Doing his best imitation of a personal injury lawyer in a late-night TV ad, Stephen Miller intones, “If you or a loved one were denied a job, raise, promotion or professional opportunity as a result of diversity quotas, equity mandates, affirmative action or other racial preferences, we want to hear from you.”
Yes, it’s laughable, or at least it should be. But Miller’s likely intent is no joke. The U.S. Supreme Court is already poised to block the ability of colleges to consider race in admissions.
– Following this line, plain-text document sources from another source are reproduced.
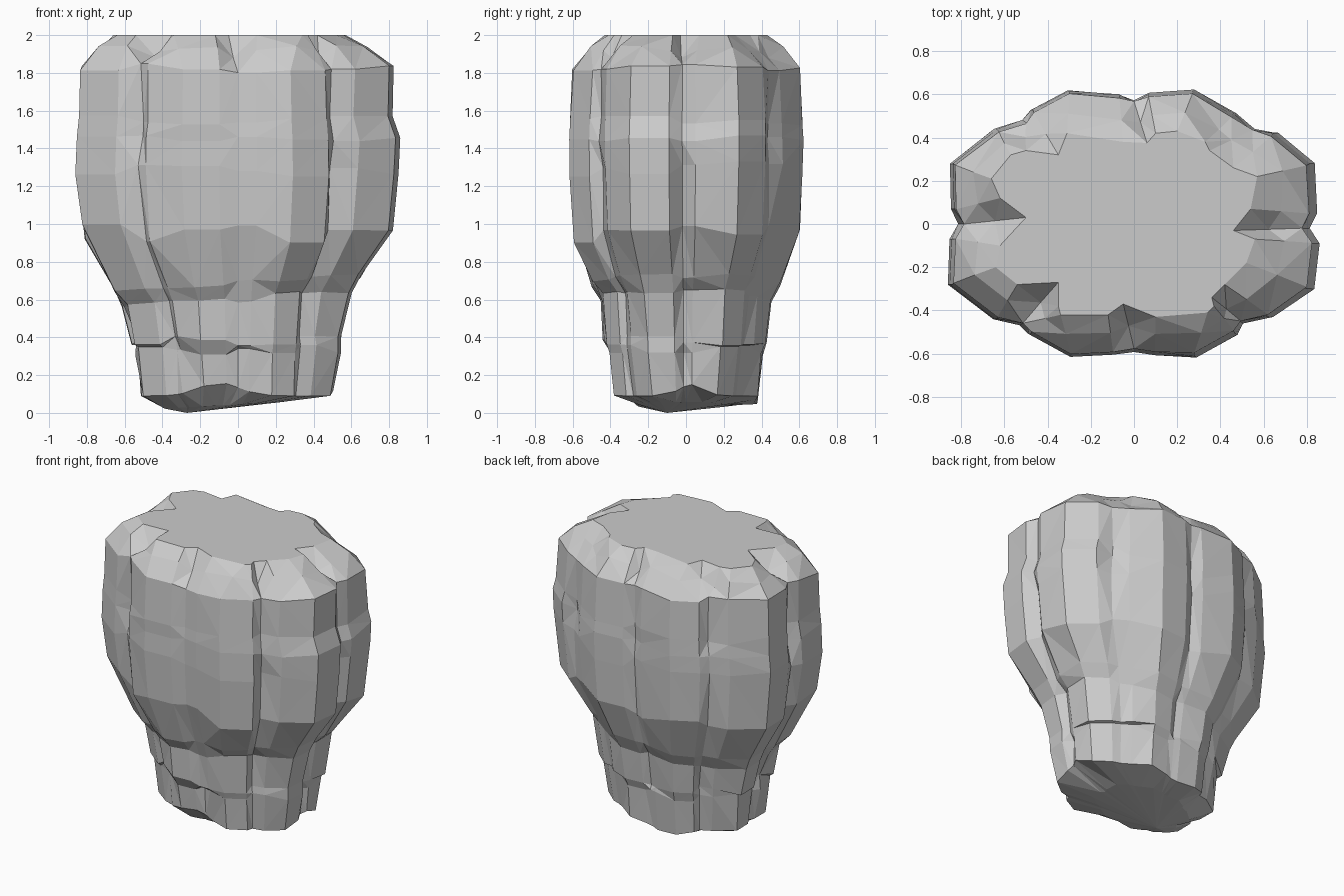
import bpy, bmesh, random
from math import exp

if "Cube" in bpy.data.objects:
    bpy.data.objects.remove(bpy.data.objects["Cube"])
random.seed(11)

# Widest outline, counter-clockwise from front centre, with crack columns
OUTLINE = [(0, -.59), (.1, -.605), (.29, -.615), (.48, -.51), (.51, -.46), (.64, -.43),
           (.83, -.30), (.855, -.09), (.81, -.02), (.845, .05), (.83, .28), (.66, .42),
           (.57, .45), (.47, .51), (.28, .62), (.07, .605), (0, .585), (-.07, .60),
           (-.31, .62), (-.48, .53), (-.52, .48), (-.65, .44), (-.855, .28), (-.85, .07),
           (-.81, 0), (-.85, -.07), (-.86, -.28), (-.65, -.44), (-.53, -.47), (-.49, -.51),
           (-.30, -.615), (-.10, -.605)]
# Flat top outline with chipped notches, one point per column
TOP = [(-.05, -.37), (.1, -.43), (.34, -.41), (.37, -.38), (.36, -.34), (.42, -.28),
       (.52, -.18), (.56, -.07), (.46, -.03), (.54, .07), (.57, .22), (.46, .26),
       (.35, .34), (.33, .38), (.2, .43), (.1, .42), (.06, .375), (-.05, .38),
       (-.31, .42), (-.35, .32), (-.5, .34), (-.57, .32), (-.66, .21), (-.62, .12),
       (-.5, .03), (-.62, -.1), (-.64, -.2), (-.54, -.28), (-.35, -.27), (-.35, -.38),
       (-.34, -.42), (-.12, -.42)]
# Height, x scale, y scale, height variation
LEVELS = [(.09, .60, .605, 0), (.33, .63, .66, .03), (.38, .645, .685, .03),
          (.60, .70, .735, .02), (.68, .765, .81, .02), (.95, .955, .97, .05),
          (1.3, 1, 1, .05), (1.45, .99, 1, .02), (1.55, .975, .995, .03),
          (1.83, .968, .975, .03)]
CRACKS = {4, 8, 12, 16, 20, 24, 28}   # columns cut deeper in places
NOTCHES = {0, 4, 8, 13, 16, 20, 24, 28}   # columns chipped at the rim
N = len(OUTLINE)

bm = bmesh.new()
rings = []

# Underside: inner ring dipping below the bottom rim
rings.append([bm.verts.new((x * .36 - .08, y * .38 - .02, .04 + .02 * x))
              for x, y in OUTLINE])

# Body rings with broken cracks, slab steps and rough hewn variation
for li, (z, sx, sy, dz) in enumerate(LEVELS):
    ring = []
    for i, (x, y) in enumerate(OUTLINE):
        if i % 2 == 0:
            low = z < .65
            drift = random.uniform(-.03, .03) if low else random.uniform(-.01, .006)
            shift = random.uniform(-dz, dz)
        r = 1 + drift
        if i in CRACKS and 0 < li < 9 and random.random() < .6:
            r -= random.uniform(.01, .045)
        px, py, pz = x * sx * r, y * sy * r, z + shift
        if li == 0:
            # ragged bottom rim
            pz += .07 * exp(-((px + .1) / .15) ** 2) if y < 0 else 0
            pz += .06 * exp(-((y - .05) / .15) ** 2) if x > .6 else 0
            pz -= .05 * exp(-((px + .1) / .15) ** 2) if y > .4 else 0
        elif z in (.60, .68):
            pz += .05 * x           # sloping ledge
        elif z in (.33, .38) and i in (29, 30, 31, 0):
            py += .02 if z == .33 else -.01   # front slab step
        elif z == 1.45 and x > .6:
            px += .01               # step on the right side
        elif z == 1.55 and x > .6 and y < .1:
            px -= .012
        ring.append(bm.verts.new((px, py, pz)))
    rings.append(ring)

# Chipped rim and flat top
rim, top = [], []
for i, ((x, y), (tx, ty)) in enumerate(zip(OUTLINE, TOP)):
    t = .5
    z = 1.88 if i in NOTCHES else 1.925 + random.uniform(-.015, .02)
    rim.append(bm.verts.new((x * .97 * (1 - t) + tx * t, y * .97 * (1 - t) + ty * t, z)))
    top.append(bm.verts.new((tx, ty, 2)))
rings += [rim, top]

# Skin between rings, close top and bottom
for a, b in zip(rings, rings[1:]):
    for i in range(N):
        j = (i + 1) % N
        bm.faces.new((a[i], a[j], b[j], b[i]))
bm.faces.new(top)
tip = bm.verts.new((-.27, -.1, 0))
for i in range(N):
    bm.faces.new((rings[0][(i + 1) % N], rings[0][i], tip))

bmesh.ops.triangulate(bm, faces=[f for f in bm.faces if len(f.verts) == 4])
bmesh.ops.recalc_face_normals(bm, faces=bm.faces)
mesh = bpy.data.meshes.new("rock_pillar")
bm.to_mesh(mesh)
bm.free()
rock = bpy.data.objects.new("rock_pillar", mesh)
bpy.context.collection.objects.link(rock)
I don’t think it was an accident that Miller left out “college admission” in his plea for victims.
And in case you’re not all in on President Biden’s re-election, this Washington Post article, which also details the successes Miller’s America First Legal group has had, should do it:
The group’s mission was fueled by more than $6.3 million in donations last year, recent tax filings show, including about $1.3 million from the Conservative Partnership Institute, whose leadership includes key figures in the effort to overturn the 2020 election. Steve Wynn, the casino magnate who resigned as finance chair of the Republican National Committee in 2018 amid allegations of sexual misconduct, is an AFL donor, according to two people familiar with the group’s work who were not authorized to speak publicly about its fundraising. Wynn, who has denied the allegations, declined to comment.
AFL is part of a constellation of groups led by Trump allies that represent an administration-in-waiting upon his potential return to the White House. AFL’s all-White, all-male board includes loyalists who recently trekked to Mar-a-Lago for Trump’s 2024 campaign announcement, including Miller, who helped write the speech, former Office of Management and Budget head Russell Vought and former acting attorney general Matthew G. Whitaker. Miller, who is expected to work for the 2024 campaign, received $110,762 from AFL last year, about $134,000 from his Save America political committee since Trump left office, and is slated to be paid about $80,000 by the General Services Administration as part of Trump’s post-presidency funds, government documents show.
Does the name “Conservative Partnership Institute” ring a bell? I’ll bet it will to Clarence Thomas, though probably not enough to get him to recuse. The great Jane Mayer wrote last year that in 2020, CPI’s senior director of policy spoke of meeting weekly with Ginni Thomas’ Groundswell group. I doubt that’s the only connection to the Thomases.